The World's Greatest Detective Is Back
Batman: Arkham Asylum was nothing short of a gaming tour-de-force. It had fantastically simple, yet deep combat, a story that kept everyone hooked, and it was bursting at the seams with extra content. Rocksteady had quite a task ahead of them, if they hoped ever hoped to surpass the original game, but they have. Batman: Arkham City is everything that its predecessor was and more. The combat remains fantastic, while still adding a few more wrinkles of depth and enjoyment and the story is one of the most interesting told in a while. Oh, and there is plenty of extra content.
You begin in Arkham City with almost no exposition, no idea of how this became to be, how long it has been since Batman shut down Joker's uprising, or who the hell would approve of Arkham City. These questions linger for a while, but they are all explained soon enough, and by that time, Rocksteady's writers have driven their hooks into you, and it is impossible to put it down. The story takes some dark and unexpected turns at times, and it also has one of the most memorable endings in a long time. Much like its predecessor, there are oodles and oodles of classic Batman villains, all with a unique and mature twist on them. Much of them are featured in sidequests, while the major ones--Joker, The Penguin, and Dr. Strange-- all play a key role in the story. For comic book fans, it must feel somewhat like fan service, but for people like me, who have not read a comic book in a long time (or ever), it might feel confusing. Luckily, the character bio page returns, which is a handy way of learning more about each villain or character that makes an appearance. Speaking of sidequests, there are only a few in number, but what it lacks in quantity, it makes up for in quality. Some of the sidequests will take you far longer than it would be to complete the main storyline alone, while some are fairly short. The interface, namely the map and compass, are slickly designed and make it easy to keep you focused and aware.
During all of the shenanigans during your time in Arkham City, Batman will be doing a lot of fighting. The combat remains mostly the same as it was during Arkham Asylum, but it has added a few new elements and features that manage to keep it exciting the entirety of the experience. For example, there are plenty of new gadgets for you to tinker with, inside and outside of the combat, and it is also easier to use them inside combat. They serve plenty of uses in combat, such as the grappling hook's ability to snag enemies guns right out of their hands. There are also a few new enemies that require specific methods to take down, and when you mix them all together, it can become quite a challenge to take them all down in an efficient manner.

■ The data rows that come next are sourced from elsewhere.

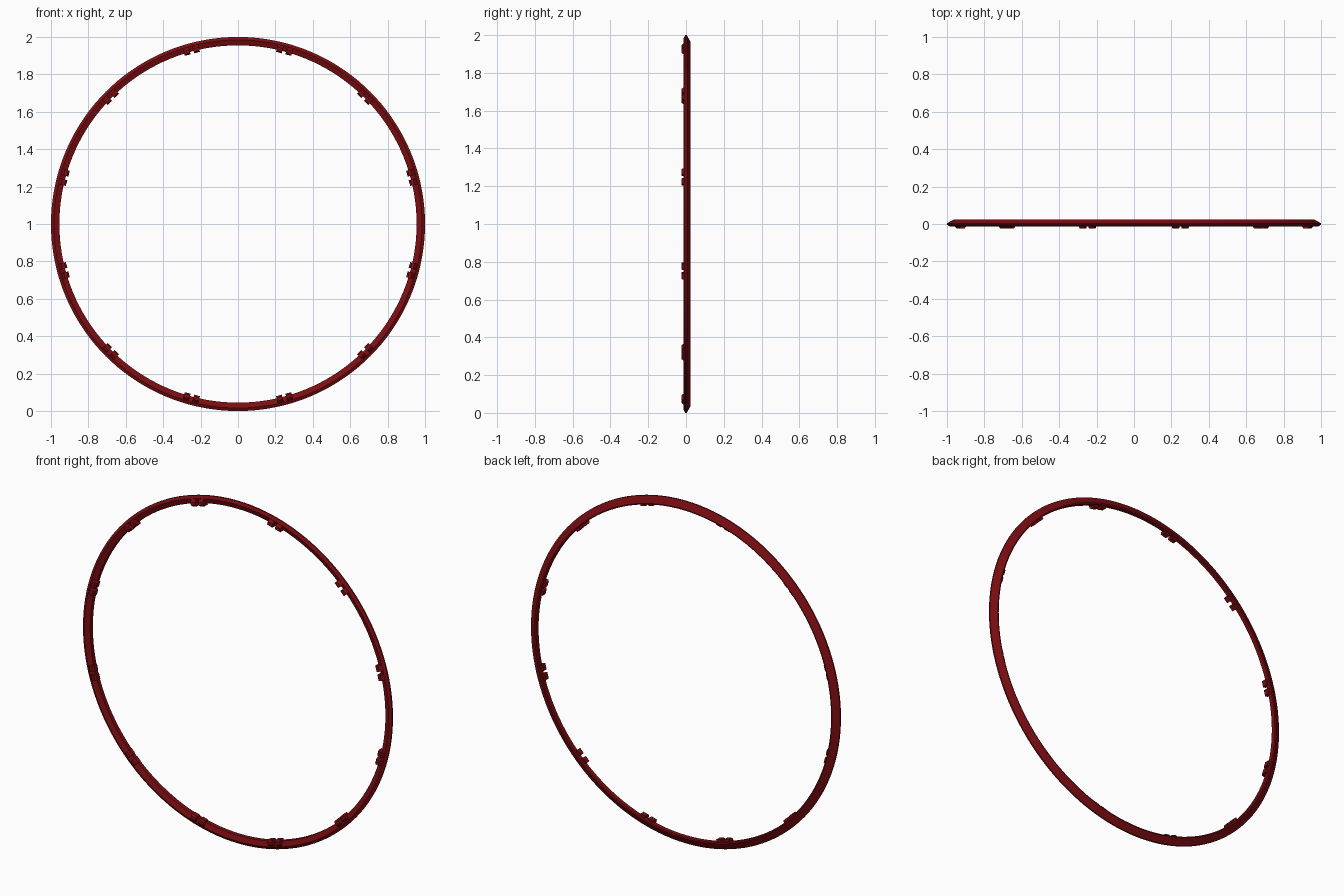
import bpy, bmesh, math
from mathutils import Matrix, Vector

cube = bpy.data.objects.get("Cube")
if cube:
    bpy.data.objects.remove(cube, do_unlink=True)

red = bpy.data.materials.new("dark red")
red.use_nodes = True
colour = (0.2, 0.004, 0.006, 1)
red.diffuse_color = colour
red.node_tree.nodes["Principled BSDF"].inputs["Base Color"].default_value = colour


def add_object(name, bm):
    bmesh.ops.recalc_face_normals(bm, faces=bm.faces)
    mesh = bpy.data.meshes.new(name)
    bm.to_mesh(mesh)
    bm.free()
    mesh.materials.append(red)
    obj = bpy.data.objects.new(name, mesh)
    bpy.context.collection.objects.link(obj)
    return obj


# Ring: a closed (radius, y) section swept round the y axis
SECTION = [(0.955, -0.002), (0.984, -0.013), (1.0, -0.004),
           (1.0, 0.004), (0.962, 0.025), (0.955, 0.023)]
STEPS = 144
bm = bmesh.new()
loops = []
for i in range(STEPS):
    a = 2 * math.pi * i / STEPS
    loops.append([bm.verts.new((r * math.cos(a), y, 1 + r * math.sin(a)))
                  for r, y in SECTION])
n = len(SECTION)
for i in range(STEPS):
    p, q = loops[i], loops[(i + 1) % STEPS]
    for j in range(n):
        bm.faces.new((p[j], p[(j + 1) % n], q[(j + 1) % n], q[j]))
ring = add_object("ring", bm)
bpy.context.view_layer.objects.active = ring
ring.select_set(True)
bpy.ops.object.shade_smooth_by_angle(angle=math.radians(20))
ring.select_set(False)

# Clips: twelve pairs of small chamfered lugs hooked over the inner front edge
LUG = [(0.942, 0.012), (0.942, -0.016), (0.95, -0.025),
       (0.968, -0.025), (0.982, -0.012), (0.96, 0.012)]
bm = bmesh.new()
for k in range(12):
    turn = Matrix.Rotation(-math.radians(15 + 30 * k), 4, 'Y')
    for centre in (-0.026, 0.026):
        sides = []
        for t in (centre - 0.016, centre + 0.016):
            sides.append([bm.verts.new(turn @ Vector((r, y, t)) + Vector((0, 0, 1)))
                          for r, y in LUG])
        a, b = sides
        bm.faces.new(a)
        bm.faces.new(b[::-1])
        for j in range(len(LUG)):
            k2 = (j + 1) % len(LUG)
            bm.faces.new((a[j], b[j], b[k2], a[k2]))
add_object("clip_lugs", bm)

In addition to the combat, Batman can also glide around the city with ease. I don't know about Batman himself, but I found this to be exhilarating. With the right upgrades, you fly from rooftop to rooftop with your handy grapnel tool, dive bomb to the surface of the water, pull up and glide kick one of Joker's thugs. As much fun as this is, there isn't much to do outside of the main story, sidequests, and The Riddler's Challenge. Because of this, it is hard calling Batman: Arkham City an open-world game, even though you can go almost anywhere you want to. Luckily, the sidequests and The Riddler's Challenge give you plenty of reasons to zip your way across the city, if you choose to do so. The Riddler's Challenge returns, and in full force. There are over 400 challenges to complete, some riddles, some trophies, and others are more repetitive actions that need to be completed. Only the most die-hard completionists will attempt these, but I probably never will even think about it.
There are only a few options left to do outside of the main story mode, but they all serve a distinct purpose for fans. The New Game Plus mode turns off the counter icons above your enemies heads and toughens enemy placement. The other modes are in the form of challenge rooms or challenge campaigns. Challenge rooms function basically the same as they did before, but the campaigns are a series of three rooms in succession. You can create your own campaigns if you like or play through the pre-made campaigns.

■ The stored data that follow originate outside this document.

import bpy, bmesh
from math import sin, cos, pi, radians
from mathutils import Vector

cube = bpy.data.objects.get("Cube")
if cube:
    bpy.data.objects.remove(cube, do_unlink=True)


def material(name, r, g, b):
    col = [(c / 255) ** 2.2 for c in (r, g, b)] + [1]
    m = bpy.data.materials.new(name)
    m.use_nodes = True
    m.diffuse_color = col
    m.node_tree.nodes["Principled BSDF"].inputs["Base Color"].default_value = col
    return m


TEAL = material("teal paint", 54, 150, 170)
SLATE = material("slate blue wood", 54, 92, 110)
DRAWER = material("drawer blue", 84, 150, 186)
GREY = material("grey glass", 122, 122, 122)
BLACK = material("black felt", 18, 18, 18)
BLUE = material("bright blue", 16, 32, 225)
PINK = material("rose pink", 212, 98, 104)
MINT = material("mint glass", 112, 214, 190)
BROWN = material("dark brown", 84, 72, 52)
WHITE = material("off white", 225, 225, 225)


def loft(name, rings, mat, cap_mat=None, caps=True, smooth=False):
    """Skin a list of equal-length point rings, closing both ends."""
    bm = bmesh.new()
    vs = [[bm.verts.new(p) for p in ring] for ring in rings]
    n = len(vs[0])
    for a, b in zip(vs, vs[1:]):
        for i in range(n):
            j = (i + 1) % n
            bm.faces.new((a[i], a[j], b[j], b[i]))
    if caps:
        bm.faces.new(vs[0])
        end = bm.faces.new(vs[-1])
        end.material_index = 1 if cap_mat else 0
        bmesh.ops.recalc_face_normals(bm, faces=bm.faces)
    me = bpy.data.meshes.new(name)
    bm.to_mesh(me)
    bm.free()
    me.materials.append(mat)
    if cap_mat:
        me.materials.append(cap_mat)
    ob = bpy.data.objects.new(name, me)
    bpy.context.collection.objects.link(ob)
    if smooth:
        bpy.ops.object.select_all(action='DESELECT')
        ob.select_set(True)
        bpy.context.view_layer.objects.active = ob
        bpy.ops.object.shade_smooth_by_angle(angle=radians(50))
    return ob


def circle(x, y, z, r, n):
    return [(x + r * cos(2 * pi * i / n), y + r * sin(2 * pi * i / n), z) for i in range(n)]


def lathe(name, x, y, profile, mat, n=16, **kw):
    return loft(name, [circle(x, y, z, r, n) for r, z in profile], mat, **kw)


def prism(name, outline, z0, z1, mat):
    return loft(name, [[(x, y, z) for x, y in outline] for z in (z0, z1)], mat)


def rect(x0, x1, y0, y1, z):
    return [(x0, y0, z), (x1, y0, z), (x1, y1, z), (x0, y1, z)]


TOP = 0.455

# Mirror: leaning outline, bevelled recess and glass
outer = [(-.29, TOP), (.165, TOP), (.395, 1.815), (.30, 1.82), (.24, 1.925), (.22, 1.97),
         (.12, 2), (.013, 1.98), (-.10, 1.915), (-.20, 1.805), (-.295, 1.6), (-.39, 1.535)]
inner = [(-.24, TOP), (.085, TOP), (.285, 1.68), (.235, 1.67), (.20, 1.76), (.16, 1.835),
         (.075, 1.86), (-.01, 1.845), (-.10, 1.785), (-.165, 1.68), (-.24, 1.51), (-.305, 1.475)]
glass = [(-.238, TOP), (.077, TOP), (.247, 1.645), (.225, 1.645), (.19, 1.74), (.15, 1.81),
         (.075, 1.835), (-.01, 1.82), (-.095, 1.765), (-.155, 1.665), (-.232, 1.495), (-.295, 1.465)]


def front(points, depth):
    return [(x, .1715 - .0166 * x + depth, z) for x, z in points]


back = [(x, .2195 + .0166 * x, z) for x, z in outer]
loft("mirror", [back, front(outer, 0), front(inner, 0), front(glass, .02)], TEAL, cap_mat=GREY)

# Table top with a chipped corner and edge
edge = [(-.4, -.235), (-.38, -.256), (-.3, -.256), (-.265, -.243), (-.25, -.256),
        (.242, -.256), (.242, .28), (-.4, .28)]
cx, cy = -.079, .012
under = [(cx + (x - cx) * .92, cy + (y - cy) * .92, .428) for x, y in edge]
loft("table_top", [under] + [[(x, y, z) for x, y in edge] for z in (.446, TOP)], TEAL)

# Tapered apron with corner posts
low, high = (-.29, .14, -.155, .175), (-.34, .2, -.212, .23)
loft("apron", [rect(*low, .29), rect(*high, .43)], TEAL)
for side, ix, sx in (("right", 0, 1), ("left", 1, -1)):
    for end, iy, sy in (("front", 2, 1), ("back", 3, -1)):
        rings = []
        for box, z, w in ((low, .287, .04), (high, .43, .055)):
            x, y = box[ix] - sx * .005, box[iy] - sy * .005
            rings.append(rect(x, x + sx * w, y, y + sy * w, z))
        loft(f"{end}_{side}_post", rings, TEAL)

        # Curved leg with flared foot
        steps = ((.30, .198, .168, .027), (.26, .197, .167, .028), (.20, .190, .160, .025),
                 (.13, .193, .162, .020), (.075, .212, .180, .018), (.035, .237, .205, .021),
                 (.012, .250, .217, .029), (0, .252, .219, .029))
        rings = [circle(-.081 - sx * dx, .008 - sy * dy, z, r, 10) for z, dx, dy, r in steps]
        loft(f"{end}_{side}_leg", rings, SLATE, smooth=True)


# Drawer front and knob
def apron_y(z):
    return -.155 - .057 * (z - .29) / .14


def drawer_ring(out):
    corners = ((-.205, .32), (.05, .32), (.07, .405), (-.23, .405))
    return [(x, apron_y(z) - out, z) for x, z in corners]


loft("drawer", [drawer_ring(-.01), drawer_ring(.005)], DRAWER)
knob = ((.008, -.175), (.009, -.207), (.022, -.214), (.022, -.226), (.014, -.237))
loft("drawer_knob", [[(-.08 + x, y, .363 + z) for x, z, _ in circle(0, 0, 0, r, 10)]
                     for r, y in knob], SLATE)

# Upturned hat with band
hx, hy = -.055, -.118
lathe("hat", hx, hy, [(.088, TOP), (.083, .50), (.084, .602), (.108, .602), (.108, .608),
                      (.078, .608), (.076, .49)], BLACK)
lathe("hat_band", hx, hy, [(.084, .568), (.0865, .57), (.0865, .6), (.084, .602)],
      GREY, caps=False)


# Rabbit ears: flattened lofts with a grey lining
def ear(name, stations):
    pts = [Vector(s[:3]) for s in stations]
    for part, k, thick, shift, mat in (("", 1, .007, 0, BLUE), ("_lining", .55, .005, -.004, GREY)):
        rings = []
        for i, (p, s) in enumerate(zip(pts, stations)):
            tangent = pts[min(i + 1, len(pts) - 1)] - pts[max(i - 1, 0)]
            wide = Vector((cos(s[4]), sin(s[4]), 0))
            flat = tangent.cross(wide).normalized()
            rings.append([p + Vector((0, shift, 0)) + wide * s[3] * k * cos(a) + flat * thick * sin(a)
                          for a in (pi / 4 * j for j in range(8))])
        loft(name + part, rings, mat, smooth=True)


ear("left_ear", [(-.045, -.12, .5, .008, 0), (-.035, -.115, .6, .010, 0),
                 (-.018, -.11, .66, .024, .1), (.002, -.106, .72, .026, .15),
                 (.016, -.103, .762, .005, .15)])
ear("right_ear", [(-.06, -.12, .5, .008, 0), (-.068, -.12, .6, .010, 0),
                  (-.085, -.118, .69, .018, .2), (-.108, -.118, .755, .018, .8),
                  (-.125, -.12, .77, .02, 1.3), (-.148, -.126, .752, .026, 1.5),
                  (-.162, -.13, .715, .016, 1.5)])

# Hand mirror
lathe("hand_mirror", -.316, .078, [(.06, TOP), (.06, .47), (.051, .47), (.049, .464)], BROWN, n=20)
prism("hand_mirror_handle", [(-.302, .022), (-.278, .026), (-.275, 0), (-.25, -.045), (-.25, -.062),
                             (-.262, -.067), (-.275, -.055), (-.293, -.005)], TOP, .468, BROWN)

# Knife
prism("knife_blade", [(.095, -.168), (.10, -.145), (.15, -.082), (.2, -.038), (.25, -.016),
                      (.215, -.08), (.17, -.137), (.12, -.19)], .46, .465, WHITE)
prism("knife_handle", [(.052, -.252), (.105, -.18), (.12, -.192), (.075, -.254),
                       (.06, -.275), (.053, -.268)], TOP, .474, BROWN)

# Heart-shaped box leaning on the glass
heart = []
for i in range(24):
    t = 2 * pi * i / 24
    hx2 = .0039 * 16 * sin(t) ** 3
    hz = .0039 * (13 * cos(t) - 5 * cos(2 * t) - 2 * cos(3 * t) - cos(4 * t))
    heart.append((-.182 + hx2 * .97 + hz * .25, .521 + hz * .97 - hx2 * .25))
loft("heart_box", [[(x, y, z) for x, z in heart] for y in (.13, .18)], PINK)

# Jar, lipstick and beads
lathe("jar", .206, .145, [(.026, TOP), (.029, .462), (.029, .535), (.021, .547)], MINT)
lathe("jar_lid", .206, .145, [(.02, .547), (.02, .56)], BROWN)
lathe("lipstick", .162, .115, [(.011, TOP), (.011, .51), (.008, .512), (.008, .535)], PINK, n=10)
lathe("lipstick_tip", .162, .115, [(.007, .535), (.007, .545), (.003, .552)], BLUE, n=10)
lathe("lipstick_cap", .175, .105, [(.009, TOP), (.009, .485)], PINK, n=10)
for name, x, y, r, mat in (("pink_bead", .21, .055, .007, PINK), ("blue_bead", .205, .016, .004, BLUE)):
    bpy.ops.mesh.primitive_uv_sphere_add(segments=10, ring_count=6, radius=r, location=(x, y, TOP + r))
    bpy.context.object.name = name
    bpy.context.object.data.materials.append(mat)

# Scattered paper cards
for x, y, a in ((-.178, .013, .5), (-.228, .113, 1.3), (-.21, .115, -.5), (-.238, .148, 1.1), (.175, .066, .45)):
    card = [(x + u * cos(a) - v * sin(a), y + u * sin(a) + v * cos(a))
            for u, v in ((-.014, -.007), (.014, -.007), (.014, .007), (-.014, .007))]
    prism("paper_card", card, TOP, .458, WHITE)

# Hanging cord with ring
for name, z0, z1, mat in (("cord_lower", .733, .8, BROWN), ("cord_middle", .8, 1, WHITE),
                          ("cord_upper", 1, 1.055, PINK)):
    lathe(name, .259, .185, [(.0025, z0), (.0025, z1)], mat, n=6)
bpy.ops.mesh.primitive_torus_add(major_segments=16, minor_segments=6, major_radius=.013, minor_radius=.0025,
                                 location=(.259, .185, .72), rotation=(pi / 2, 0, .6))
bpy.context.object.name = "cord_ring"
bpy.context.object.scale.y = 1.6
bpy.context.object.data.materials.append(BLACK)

Much has been said about the other playable character, Catwoman, and the way she is being used as an online pass, but I am not here to speak on that particular subject. However, Catwoman is featured in the game in four chapters, where you can collect Catwoman specific Riddler Trophies or just flat out complete her objective. She plays nearly identically to Batman, however, her animations and her traversal mechanic help justify her as a playable character.
Rounding out the package, the graphics and sound are both stellar. The voice acting is just as superb as it was in Arkham Asylum, with Mark Hamil still creeping the fuck out of me as the Joker. However great the graphics usually look, this is an Unreal Engine 3 game, so there are some cases of distracting texture-pop in.

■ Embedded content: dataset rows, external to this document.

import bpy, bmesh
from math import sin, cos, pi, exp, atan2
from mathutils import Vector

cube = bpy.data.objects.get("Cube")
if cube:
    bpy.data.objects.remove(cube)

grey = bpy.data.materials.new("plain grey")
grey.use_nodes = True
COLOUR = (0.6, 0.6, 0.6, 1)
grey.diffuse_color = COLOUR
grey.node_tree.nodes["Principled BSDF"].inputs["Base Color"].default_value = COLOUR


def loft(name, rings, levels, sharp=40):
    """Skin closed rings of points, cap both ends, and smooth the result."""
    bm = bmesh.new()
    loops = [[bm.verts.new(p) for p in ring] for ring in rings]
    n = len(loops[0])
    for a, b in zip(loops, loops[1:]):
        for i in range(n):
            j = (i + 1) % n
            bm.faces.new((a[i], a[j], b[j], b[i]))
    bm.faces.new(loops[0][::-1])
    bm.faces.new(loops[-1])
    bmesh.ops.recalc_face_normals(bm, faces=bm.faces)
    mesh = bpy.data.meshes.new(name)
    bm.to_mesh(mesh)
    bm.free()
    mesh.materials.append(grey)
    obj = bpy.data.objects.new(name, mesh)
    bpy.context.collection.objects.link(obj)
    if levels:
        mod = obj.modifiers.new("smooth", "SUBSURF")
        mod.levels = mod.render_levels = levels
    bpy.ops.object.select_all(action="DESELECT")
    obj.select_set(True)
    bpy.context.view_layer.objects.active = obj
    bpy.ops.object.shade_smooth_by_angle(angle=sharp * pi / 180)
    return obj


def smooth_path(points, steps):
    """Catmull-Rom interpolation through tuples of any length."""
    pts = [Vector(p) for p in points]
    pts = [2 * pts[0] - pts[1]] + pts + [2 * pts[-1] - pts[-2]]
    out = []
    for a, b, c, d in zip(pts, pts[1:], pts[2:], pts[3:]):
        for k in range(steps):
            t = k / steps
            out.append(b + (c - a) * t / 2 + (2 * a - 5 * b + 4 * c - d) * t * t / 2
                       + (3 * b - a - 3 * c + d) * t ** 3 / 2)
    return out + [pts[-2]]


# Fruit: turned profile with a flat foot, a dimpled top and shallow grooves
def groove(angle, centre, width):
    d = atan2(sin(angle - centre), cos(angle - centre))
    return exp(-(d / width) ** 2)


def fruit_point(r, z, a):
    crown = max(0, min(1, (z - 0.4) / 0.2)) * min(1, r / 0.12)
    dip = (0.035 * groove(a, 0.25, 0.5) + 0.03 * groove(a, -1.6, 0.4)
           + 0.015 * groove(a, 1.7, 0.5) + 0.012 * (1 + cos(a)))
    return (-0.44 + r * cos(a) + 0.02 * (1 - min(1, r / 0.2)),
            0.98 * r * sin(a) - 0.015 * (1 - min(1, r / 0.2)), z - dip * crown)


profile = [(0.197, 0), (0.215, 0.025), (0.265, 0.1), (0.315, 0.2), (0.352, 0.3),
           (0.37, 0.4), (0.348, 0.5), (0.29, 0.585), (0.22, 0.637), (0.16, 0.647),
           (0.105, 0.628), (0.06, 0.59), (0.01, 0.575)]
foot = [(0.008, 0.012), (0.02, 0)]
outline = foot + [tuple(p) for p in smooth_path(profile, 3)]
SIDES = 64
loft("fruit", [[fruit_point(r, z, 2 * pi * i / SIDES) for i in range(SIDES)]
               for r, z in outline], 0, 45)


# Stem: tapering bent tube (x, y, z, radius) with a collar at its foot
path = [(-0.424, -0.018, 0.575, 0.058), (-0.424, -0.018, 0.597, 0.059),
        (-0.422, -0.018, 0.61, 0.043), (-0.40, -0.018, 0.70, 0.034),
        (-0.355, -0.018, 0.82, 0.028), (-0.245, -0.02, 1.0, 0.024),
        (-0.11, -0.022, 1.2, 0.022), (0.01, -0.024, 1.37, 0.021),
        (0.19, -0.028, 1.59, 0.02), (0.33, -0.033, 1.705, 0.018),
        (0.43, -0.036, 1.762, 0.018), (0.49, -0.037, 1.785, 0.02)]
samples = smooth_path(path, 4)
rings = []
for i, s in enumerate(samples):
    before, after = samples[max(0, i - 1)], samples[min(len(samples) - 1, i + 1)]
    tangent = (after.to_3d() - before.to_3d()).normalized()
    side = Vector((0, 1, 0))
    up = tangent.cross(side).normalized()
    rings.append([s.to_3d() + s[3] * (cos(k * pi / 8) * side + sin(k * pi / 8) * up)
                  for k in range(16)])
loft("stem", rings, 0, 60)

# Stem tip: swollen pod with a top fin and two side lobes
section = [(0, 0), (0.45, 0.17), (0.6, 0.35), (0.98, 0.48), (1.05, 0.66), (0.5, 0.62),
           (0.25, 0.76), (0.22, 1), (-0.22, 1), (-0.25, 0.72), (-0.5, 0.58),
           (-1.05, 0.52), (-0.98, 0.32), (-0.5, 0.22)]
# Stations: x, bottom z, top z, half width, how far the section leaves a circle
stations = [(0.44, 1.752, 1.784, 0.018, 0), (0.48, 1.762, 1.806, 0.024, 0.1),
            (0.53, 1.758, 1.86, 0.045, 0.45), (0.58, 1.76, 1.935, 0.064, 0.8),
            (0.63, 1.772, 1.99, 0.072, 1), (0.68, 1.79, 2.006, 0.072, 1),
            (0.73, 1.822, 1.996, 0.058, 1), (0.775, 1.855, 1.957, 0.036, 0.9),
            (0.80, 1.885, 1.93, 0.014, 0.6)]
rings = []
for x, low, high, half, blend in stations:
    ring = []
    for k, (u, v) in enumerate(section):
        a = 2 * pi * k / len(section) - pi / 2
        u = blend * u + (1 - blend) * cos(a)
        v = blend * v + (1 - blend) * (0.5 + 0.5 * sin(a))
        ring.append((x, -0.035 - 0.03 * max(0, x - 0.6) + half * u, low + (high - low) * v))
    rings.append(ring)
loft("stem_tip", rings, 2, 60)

Rocksteady did what they do best, make kick-ass Batman games. Simply put, if you liked Batman: Arkham Asylum, you will love Arkham City. It really isn't that different than the original, but it adds enough depth to make the gameplay feel just as exciting as when you first played Arkham Asylum and the story itself is worth experiencing. If you love Batman, play this game. If you love games, you need to play this game.